▸ **GOAL OF THE EXERCISE**: For the listing below, print exactly the lines from the line with "faces = [f for" to the line with "(-.65, .53), (-.855, .483)]])", both included, and nothing beyond them.

▸ **MATERIAL SUPPLIED**:
┌────────
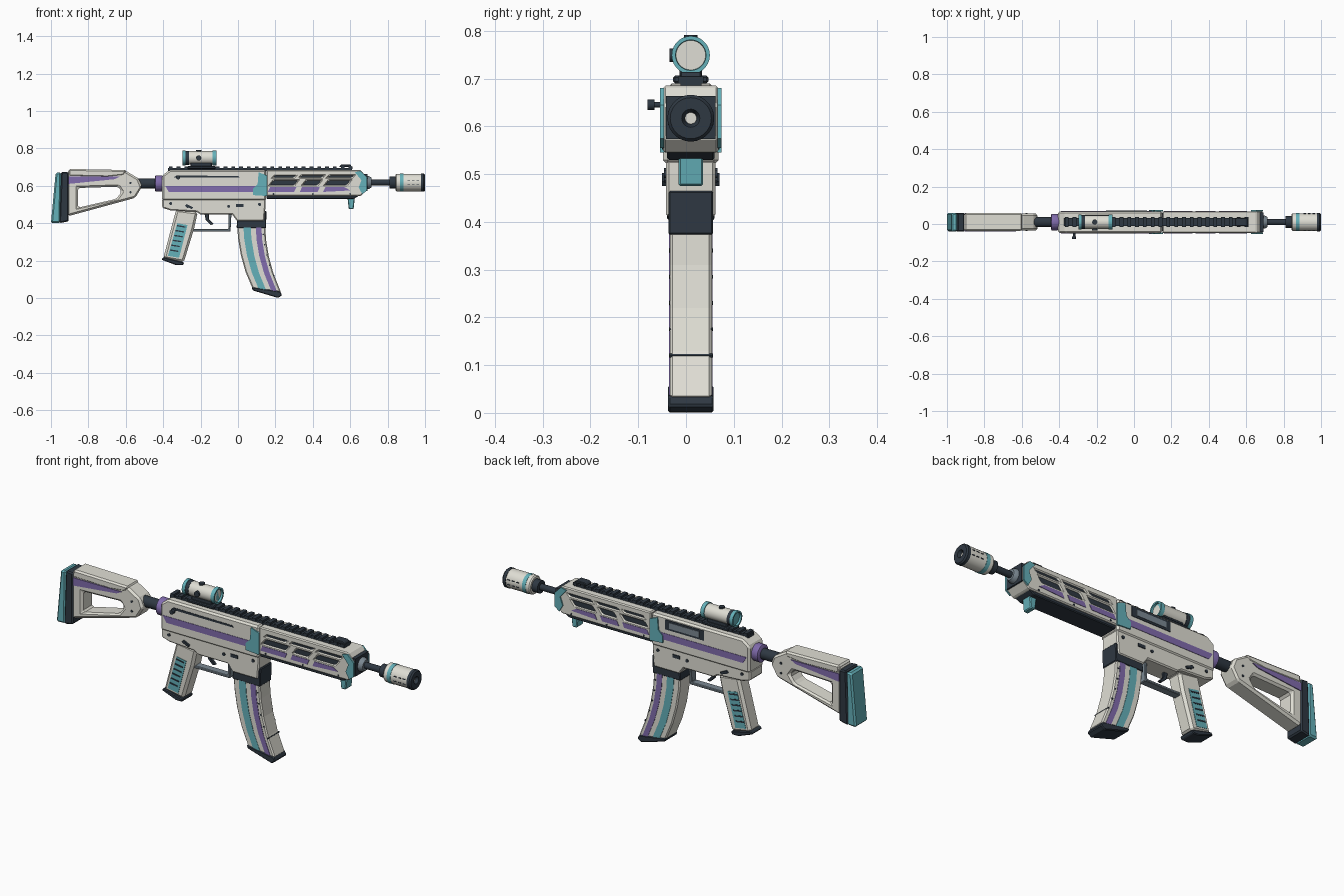
import bpy, bmesh, math

if "Cube" in bpy.data.objects:
    bpy.data.objects.remove(bpy.data.objects["Cube"])

YC = 0.01  # centre plane of the rifle


def material(name, r, g, b):
    m = bpy.data.materials.new(name)
    m.diffuse_color = (r, g, b, 1)
    m.use_nodes = True
    m.node_tree.nodes["Principled BSDF"].inputs["Base Color"].default_value = m.diffuse_color
    return m


WHITE = material("off_white", .74, .73, .66)
DARK = material("dark_slate", .028, .04, .055)
TEAL = material("teal", .13, .44, .49)
PURPLE = material("purple", .22, .15, .42)
STEEL = material("steel", .2, .25, .29)


def finish(name, bm, mat, bevel=0):
    bmesh.ops.recalc_face_normals(bm, faces=bm.faces[:])
    me = bpy.data.meshes.new(name)
    bm.to_mesh(me)
    bm.free()
    ob = bpy.data.objects.new(name, me)
    bpy.context.collection.objects.link(ob)
    me.materials.append(mat)
    if bevel:
        b = ob.modifiers.new("bevel", "BEVEL")
        b.width, b.segments, b.limit_method = bevel, 1, 'ANGLE'
    return ob


def add_prism(bm, pts, half, y, holes=()):
    edges = []
    for loop in (pts, *holes):
        vs = [bm.verts.new((x, y - half, z)) for x, z in loop]
        edges += [bm.edges.new((a, b)) for a, b in zip(vs, vs[1:] + vs[:1])]
    if holes:
        faces = [f for f in bmesh.ops.triangle_fill(bm, edges=edges, use_beauty=True)["geom"]
                 if isinstance(f, bmesh.types.BMFace)]
    else:
        faces = [bm.faces.new(vs)]
    ext = bmesh.ops.extrude_face_region(bm, geom=faces, use_keep_orig=True)["geom"]
    bmesh.ops.translate(bm, vec=(0, 2 * half, 0),
                        verts=[v for v in ext if isinstance(v, bmesh.types.BMVert)])


def prism(name, pts, half, mat, bevel=0, y=YC, holes=()):
    bm = bmesh.new()
    add_prism(bm, pts, half, y, holes)
    return finish(name, bm, mat, bevel)


def plates(name, shapes, half, mat, t=.002, sides=(-1, 1)):
    """Thin panels lying on both flanks of a part."""
    bm = bmesh.new()
    for s in sides:
        for pts in shapes:
            add_prism(bm, pts, t, YC + s * half)
    return finish(name, bm, mat)


def rect(x0, x1, z0, z1, lean=0):
    return [(x0, z0), (x1, z0), (x1 + lean, z1), (x0 + lean, z1)]


def lathe(name, prof, at, mat, axis="x", n=28):
    """Turn a (distance, radius) profile round an axis through 'at'."""
    bm = bmesh.new()
    rings = []
    for d, r in prof:
        ring = []
        for i in range(n):
            c, s = r * math.cos(math.tau * i / n), r * math.sin(math.tau * i / n)
            p = {"x": (d, c, s), "y": (c, d, s), "z": (c, s, d)}[axis]
            ring.append(bm.verts.new([a + b for a, b in zip(p, at)]))
        rings.append(ring)
    for a, b in zip(rings, rings[1:]):
        for i in range(n):
            j = (i + 1) % n
            bm.faces.new((a[i], a[j], b[j], b[i]))
    bm.faces.new(rings[0])
    bm.faces.new(rings[-1])
    ob = finish(name, bm, mat)
    bpy.ops.object.select_all(action='DESELECT')
    ob.select_set(True)
    bpy.context.view_layer.objects.active = ob
    bpy.ops.object.shade_smooth_by_angle(angle=math.radians(35))
    return ob


def cyl(name, d0, d1, r, at, mat, axis="x", n=28):
    return lathe(name, [(d0, r), (d1, r)], at, mat, axis, n)


# Stock with triangular opening, butt plate and pad
prism("stock", [(-.91, .685), (-.60, .68), (-.53, .638), (-.513, .595), (-.55, .535), (-.91, .437)],
      .045, WHITE, .01, holes=[[(-.855, .588), (-.64, .595), (-.622, .568), (-.65, .53), (-.855, .483)]])
prism("cheek_rest", [(-.905, .69), (-.595, .684), (-.61, .655), (-.70, .645), (-.905, .65)], .048, WHITE, .008)
plates("stock_stripe", [[(-.905, .61), (-.905, .65), (-.63, .65), (-.66, .635)]], .047, PURPLE)
prism("butt_plate", [(-.945, .675), (-.905, .672), (-.905, .41), (-.955, .40)], .05, DARK, .006)
prism("butt_pad", [(-.975, .67), (-.945, .672), (-.95, .402), (-1, .40)], .05, TEAL, .008)
for i, (x, z) in enumerate([(-.575, .615), (-.575, .565)]):
    cyl(f"stock_pin_{i}", -.048, .048, .006, (x, YC, z), DARK, "y", 10)

# Buffer tube and end collar
cyl("buffer_tube", -.54, -.40, .027, (0, YC, .612), DARK)
lathe("tube_collar", [(-.445, .035), (-.44, .044), (-.41, .044), (-.40, .04)], (0, YC, .612), PURPLE)

# Receiver
prism("upper_receiver", [(-.405, .52), (-.405, .655), (-.365, .685), (.15, .685), (.15, .52)], .058, WHITE, .009)
prism("lower_receiver", [(-.405, .53), (-.405, .482), (-.36, .468), (-.22, .46), (-.2, .445), (-.03, .445),
                         (-.005, .41), (.14, .41), (.148, .50), (.148, .53)], .052, WHITE, .006)
plates("receiver_stripe", [[(-.37, .567), (-.39, .60), (.10, .60), (.08, .567)]], .058, PURPLE)
plates("receiver_teal_panel", [[(.11, .672), (.155, .655), (.155, .545), (.08, .55), (.08, .585), (.105, .61)]],
       .06, TEAL, .004)
plates("receiver_slot", [[(-.345, .643), (-.33, .655), (.0, .652), (.01, .643)]], .058, DARK, sides=(-1,))
cyl("charging_handle_stem", -.075, -.04, .006, (-.32, 0, .645), DARK, "y", 12)
cyl("charging_handle_knob", -.081, -.066, .011, (-.32, 0, .645), DARK, "y", 16)
plates("ejection_port_frame", [rect(-.15, .07, .622, .672)], .058, DARK, .003, (1,))
plates("ejection_port_cover", [rect(-.125, .045, .632, .662)], .06, STEEL, .003, (1,))
for i, (x, z) in enumerate([(-.36, .505), (-.05, .49), (.115, .50), (-.27, .49)]):
    cyl(f"receiver_pin_{i}", -.056, .056, .008, (x, YC, z), DARK, "y", 12)
plates("selector_lever", [[(-.285, .492), (-.275, .502), (-.24, .485), (-.247, .475)]], .055, DARK, .005)
plates("magazine_catch", [rect(-.01, .03, .487, .503)], .053, DARK, .003)

# Handguard: slotted shell over a dark core
slots = [rect(.19, .30, .645, .655, .01), rect(.33, .45, .645, .655, .01), rect(.48, .61, .645, .655, .01),
         rect(.17, .30, .603, .628, .02), rect(.345, .425, .603, .628, .02), rect(.465, .58, .603, .628, .02)]
prism("handguard", [(.152, .685), (.655, .685), (.688, .645), (.688, .575), (.655, .545), (.152, .545)],
      .058, WHITE, .005, holes=slots)
prism("handguard_core", rect(.16, .693, .573, .663), .052, DARK)
prism("handguard_underside", [(.152, .55), (.66, .555), (.62, .53), (.152, .53)], .05, DARK, .004)
plates("handguard_stripe", [rect(.16, .30, .567, .592, .012), rect(.33, .425, .567, .592, .012),
                            [(.455, .567), (.60, .575), (.57, .592), (.467, .592)]], .058, PURPLE)
plates("handguard_teal_end", [[(.625, .672), (.655, .68), (.69, .645), (.69, .575), (.665, .555),
                               (.645, .59), (.66, .63)]], .06, TEAL, .004)
prism("hand_stop", [(.585, .54), (.625, .54), (.618, .475), (.592, .475)], .026, TEAL, .004)
for i, x in enumerate((.19, .40, .60)):
    cyl(f"handguard_screw_{i}", -.06, .06, .005, (x, YC, .556), DARK, "y", 10)

# Top rail with evenly spaced teeth, folded sight at the front
prism("top_rail", rect(-.375, .61, .68, .694), .022, DARK)
bm = bmesh.new()
for i in range(24):
    x = -.37 + i * .0418
    add_prism(bm, rect(x, x + .02, .69, .704), .027, YC)
finish("rail_teeth", bm, DARK)
prism("folded_sight", [(.54, .70), (.61, .70), (.60, .714), (.55, .714)], .022, DARK, .003)

# Optic
o = (0, YC, .749)
lathe("sight_tube", [(-.285, .036), (-.125, .036)], o, WHITE)
cyl("sight_dark_band", -.28, -.262, .0375, o, DARK)
lathe("sight_front_ring", [(-.135, .034), (-.135, .04), (-.115, .04), (-.115, .032), (-.125, .031)], o, TEAL)
lathe("sight_rear_ring", [(-.28, .034), (-.28, .04), (-.297, .04), (-.297, .032), (-.287, .031)], o, TEAL)
prism("sight_mount_base", rect(-.27, -.12, .69, .706), .037, DARK, .004)
prism("sight_mount_neck", rect(-.255, -.14, .70, .725), .024, DARK, .004)
cyl("sight_side_knob", -.045, -.03, .014, (-.21, YC, .749), DARK, "y", 16)
cyl("sight_top_knob", .03, .042, .014, (-.21, YC, .749), DARK, "z", 16)

# Barrel and muzzle device with bore
b = (0, YC, .617)
cyl("barrel", .68, .86, .016, b, DARK)
lathe("barrel_base_collar", [(.685, .036), (.70, .034), (.715, .026)], b, STEEL)
cyl("barrel_end_collar", .81, .85, .032, b, DARK)
lathe("muzzle_body", [(.842, .042), (.848, .047), (.985, .047)], b, WHITE)
cyl("muzzle_teal_ring", .866, .886, .0485, b, TEAL)
lathe("muzzle_cap", [(.978, .049), (.993, .049), (1, .043), (1, .019), (.985, .012), (.96, .012)], b, DARK)
bm = bmesh.new()
for s in (-1, 1):
    for x in (.905, .93, .955):
        for z in (.605, .629):
            add_prism(bm, rect(x, x + .014, z - .002, z + .002), .003, YC + s * .0445)
finish("muzzle_vents", bm, DARK)

# Magazine: stripes follow the curved edges
back = [(-.005, .40), (.0, .32), (.015, .23), (.04, .14), (.078, .05)]
front = [(.145, .40), (.15, .31), (.165, .22), (.19, .13), (.23, .03)]


def band(t0, t1, k=0):
    at = lambda t: [(a[0] + (c[0] - a[0]) * t, a[1] + (c[1] - a[1]) * t) for a, c in zip(back, front)][k:]
    return at(t0) + at(t1)[::-1]


prism("magazine", band(0, 1), .044, WHITE, .006)
plates("magazine_teal_stripe", [band(.22, .48)], .044, TEAL)
plates("magazine_purple_stripe", [band(.66, .86)], .044, PURPLE)
prism("magazine_well", [(-.008, .373), (.15, .373), (.152, .465), (.0, .465)], .047, DARK, .004)
prism("magazine_floor", [(.072, .058), (.08, .04), (.215, .0), (.236, .015), (.226, .035)], .048, DARK, .004)
for i in range(5):
    x, z = .135 + .004 * i + .0025 * i * i, .34 - .055 * i
    cyl(f"magazine_stud_{i}", -.046, .047, .004, (x, YC, z), DARK, "y", 8)

# Pistol grip with ribbed teal panel
prism("grip", [(-.33, .475), (-.215, .46), (-.235, .37), (-.29, .19), (-.40, .21), (-.35, .40)], .04, WHITE, .012)
prism("grip_cap", [(-.41, .205), (-.40, .218), (-.288, .19), (-.295, .175), (-.33, .175)], .042, DARK, .004)
plates("grip_panel", [[(-.325, .40), (-.27, .39), (-.315, .215), (-.375, .225)]], .04, TEAL)
plates("grip_ribs", [[(x, z), (x + .045, z - .008), (x + .042, z - .014), (x - .002, z - .007)]
                     for x, z in [(-.325 - .0075 * i, .39 - .026 * i) for i in range(6)]], .042, DARK)

# Trigger and guard
prism("trigger_guard", [(-.25, .355), (-.04, .355), (-.035, .45), (-.05, .45), (-.052, .368), (-.25, .368)],
      .02, STEEL, .003)
prism("trigger", [(-.18, .455), (-.155, .455), (-.155, .42), (-.13, .395), (-.145, .39), (-.172, .415)],
      .008, DARK, .002)
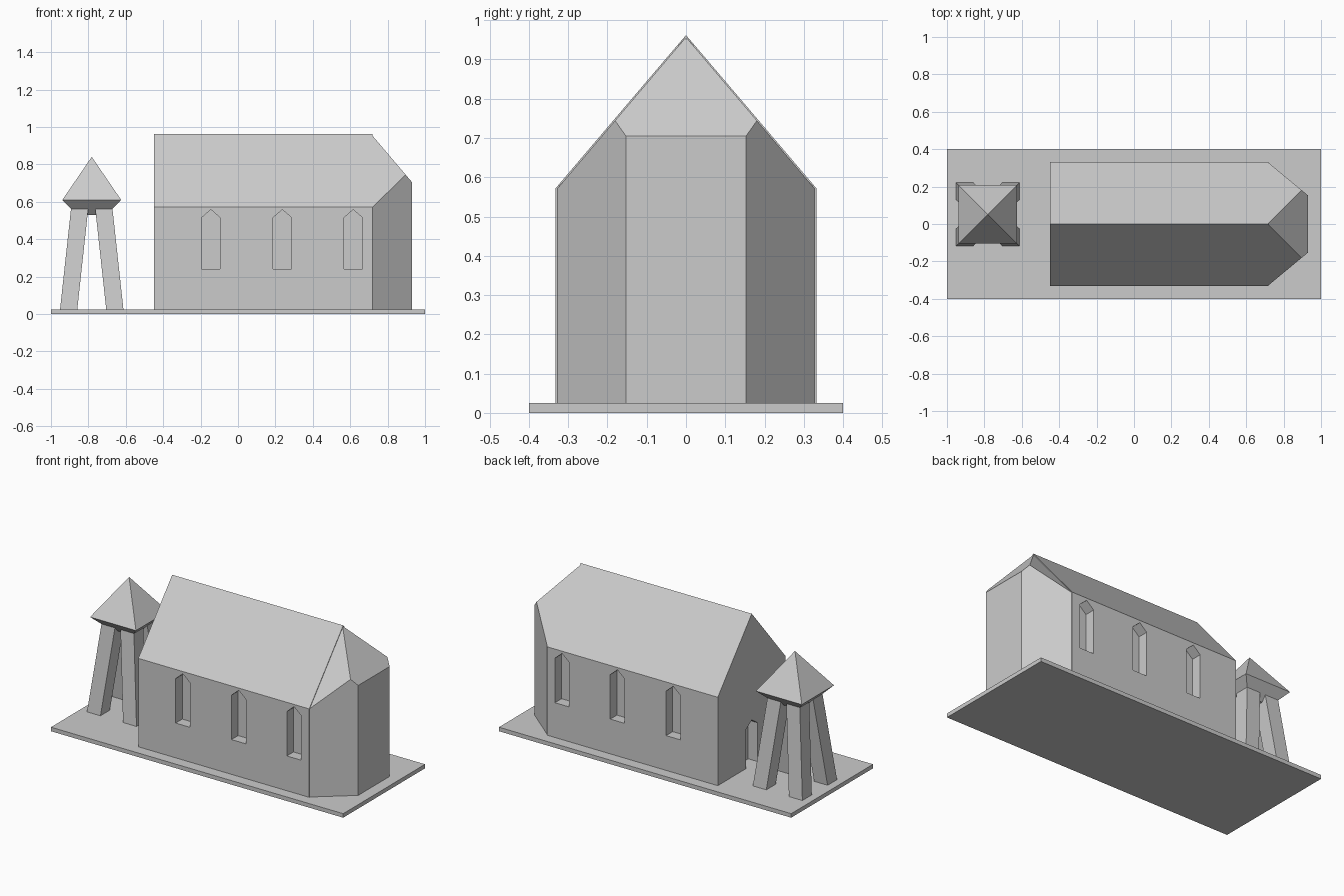
import bpy
import bmesh
from mathutils import Vector

cube = bpy.data.objects.get("Cube")
if cube:
    bpy.data.objects.remove(cube, do_unlink=True)

# Single stone colour
stone = bpy.data.materials.new("light_grey_stone")
stone.use_nodes = True
colour = (0.6, 0.6, 0.6, 1)
stone.diffuse_color = colour
stone.node_tree.nodes["Principled BSDF"].inputs["Base Color"].default_value = colour

GROUND = 0.025   # top of the base slab
EMBED = 0.01     # walls and legs start inside the slab


def loft(bm, start, end):
    """Join two matching rings into a closed solid."""
    a = [bm.verts.new(p) for p in start]
    b = [bm.verts.new(p) for p in end]
    bm.faces.new(a)
    bm.faces.new(b)
    for i in range(len(a)):
        j = (i + 1) % len(a)
        bm.faces.new((a[i], a[j], b[j], b[i]))


def finish(bm, name):
    bmesh.ops.recalc_face_normals(bm, faces=bm.faces[:])
    mesh = bpy.data.meshes.new(name)
    bm.to_mesh(mesh)
    bm.free()
    mesh.materials.append(stone)
    obj = bpy.data.objects.new(name, mesh)
    bpy.context.collection.objects.link(obj)
    return obj


def rect(cx, cy, hx, hy, z):
    return [(cx + sx * hx, cy + sy * hy, z)
            for sx, sy in ((-1, -1), (1, -1), (1, 1), (-1, 1))]


def gable(x, half, bottom, eave, ridge, cy=0):
    """Upright five-sided outline across the building."""
    return [(x, cy - half, bottom), (x, cy + half, bottom), (x, cy + half, eave),
            (x, cy, ridge), (x, cy - half, eave)]


# Base slab
bm = bmesh.new()
loft(bm, rect(0, 0, 1, 0.4, 0), rect(0, 0, 1, 0.4, GROUND))
finish(bm, "base_slab")

# Nave: gabled prism
WEST, EAST, HALF = -0.45, 0.72, 0.332
bm = bmesh.new()
loft(bm, gable(WEST, HALF, EMBED, 0.572, 0.962),
     gable(EAST, HALF, EMBED, 0.572, 0.962))
nave = finish(bm, "nave")

# Pointed recesses: three windows per side and the west door
DEPTH = 0.065
bm = bmesh.new()
for side in (-1, 1):
    for cx in (-0.145, 0.237, 0.616):
        outline = gable(0, 0.049, 0.24, 0.515, 0.558, cx)
        loft(bm, [(y, side * (HALF - DEPTH), z) for _, y, z in outline],
             [(y, side * (HALF + 0.1), z) for _, y, z in outline])
loft(bm, gable(WEST - 0.1, 0.058, 0, 0.265, 0.305),
     gable(WEST + DEPTH, 0.058, 0, 0.265, 0.305))
cutter = finish(bm, "recess_cutter")
cutter.hide_render = True

cut = nave.modifiers.new("recesses", "BOOLEAN")
cut.operation = "DIFFERENCE"
cut.solver = "EXACT"
cut.object = cutter
bpy.context.view_layer.objects.active = nave
bpy.ops.object.modifier_apply(modifier=cut.name)
bpy.data.objects.remove(cutter, do_unlink=True)

# Apse: a slightly smaller prism trimmed by slanted walls and a hipped end
END, END_HALF, SIDE = 0.93, 0.153, 0.327
bm = bmesh.new()
loft(bm, gable(EAST - 0.02, SIDE, EMBED, 0.572, 0.957),
     gable(END, SIDE, EMBED, 0.572, 0.957))
run, inset, drop = END - EAST, SIDE - END_HALF, 0.952 - 0.705
trims = [(Vector((EAST, s * SIDE, 0)), Vector((inset, s * run, 0))) for s in (-1, 1)]
trims.append((Vector((EAST, 0, 0.952)), Vector((drop, 0, run))))
for point, normal in trims:
    geom = bm.verts[:] + bm.edges[:] + bm.faces[:]
    bmesh.ops.bisect_plane(bm, geom=geom, plane_co=point,
                           plane_no=normal.normalized(), clear_outer=True)
    rim = [e for e in bm.edges if e.is_boundary]
    bmesh.ops.holes_fill(bm, edges=rim, sides=0)
finish(bm, "apse")

# Bell tower: four leaning legs
TX, TY = -0.782, 0.052
for sx, side in ((-1, "right"), (1, "left")):
    for sy, end in ((-1, "front"), (1, "back")):
        bm = bmesh.new()
        loft(bm, rect(TX + sx * 0.125, TY + sy * 0.125, 0.046, 0.046, EMBED),
             rect(TX + sx * 0.064, TY + sy * 0.064, 0.046, 0.046, 0.57))
        finish(bm, f"tower_leg_{end}_{side}")

# Tower eave: flares out from between the legs
bm = bmesh.new()
loft(bm, rect(TX, TY, 0.08, 0.08, 0.53), rect(TX, TY, 0.157, 0.157, 0.61))
finish(bm, "tower_eave")

# Tower roof: four-sided pyramid
bm = bmesh.new()
corners = [bm.verts.new(p) for p in rect(TX, TY, 0.157, 0.157, 0.61)]
tip = bm.verts.new((TX, TY, 0.84))
bm.faces.new(corners)
for i in range(4):
    bm.faces.new((corners[i], corners[(i + 1) % 4], tip))
finish(bm, "tower_roof")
└────────
▸ **SOLUTION FOR THIS EXERCISE**:
        faces = [f for f in bmesh.ops.triangle_fill(bm, edges=edges, use_beauty=True)["geom"]
                 if isinstance(f, bmesh.types.BMFace)]
    else:
        faces = [bm.faces.new(vs)]
    ext = bmesh.ops.extrude_face_region(bm, geom=faces, use_keep_orig=True)["geom"]
    bmesh.ops.translate(bm, vec=(0, 2 * half, 0),
                        verts=[v for v in ext if isinstance(v, bmesh.types.BMVert)])


def prism(name, pts, half, mat, bevel=0, y=YC, holes=()):
    bm = bmesh.new()
    add_prism(bm, pts, half, y, holes)
    return finish(name, bm, mat, bevel)


def plates(name, shapes, half, mat, t=.002, sides=(-1, 1)):
    """Thin panels lying on both flanks of a part."""
    bm = bmesh.new()
    for s in sides:
        for pts in shapes:
            add_prism(bm, pts, t, YC + s * half)
    return finish(name, bm, mat)


def rect(x0, x1, z0, z1, lean=0):
    return [(x0, z0), (x1, z0), (x1 + lean, z1), (x0 + lean, z1)]


def lathe(name, prof, at, mat, axis="x", n=28):
    """Turn a (distance, radius) profile round an axis through 'at'."""
    bm = bmesh.new()
    rings = []
    for d, r in prof:
        ring = []
        for i in range(n):
            c, s = r * math.cos(math.tau * i / n), r * math.sin(math.tau * i / n)
            p = {"x": (d, c, s), "y": (c, d, s), "z": (c, s, d)}[axis]
            ring.append(bm.verts.new([a + b for a, b in zip(p, at)]))
        rings.append(ring)
    for a, b in zip(rings, rings[1:]):
        for i in range(n):
            j = (i + 1) % n
            bm.faces.new((a[i], a[j], b[j], b[i]))
    bm.faces.new(rings[0])
    bm.faces.new(rings[-1])
    ob = finish(name, bm, mat)
    bpy.ops.object.select_all(action='DESELECT')
    ob.select_set(True)
    bpy.context.view_layer.objects.active = ob
    bpy.ops.object.shade_smooth_by_angle(angle=math.radians(35))
    return ob


def cyl(name, d0, d1, r, at, mat, axis="x", n=28):
    return lathe(name, [(d0, r), (d1, r)], at, mat, axis, n)


# Stock with triangular opening, butt plate and pad
prism("stock", [(-.91, .685), (-.60, .68), (-.53, .638), (-.513, .595), (-.55, .535), (-.91, .437)],
      .045, WHITE, .01, holes=[[(-.855, .588), (-.64, .595), (-.622, .568), (-.65, .53), (-.855, .483)]])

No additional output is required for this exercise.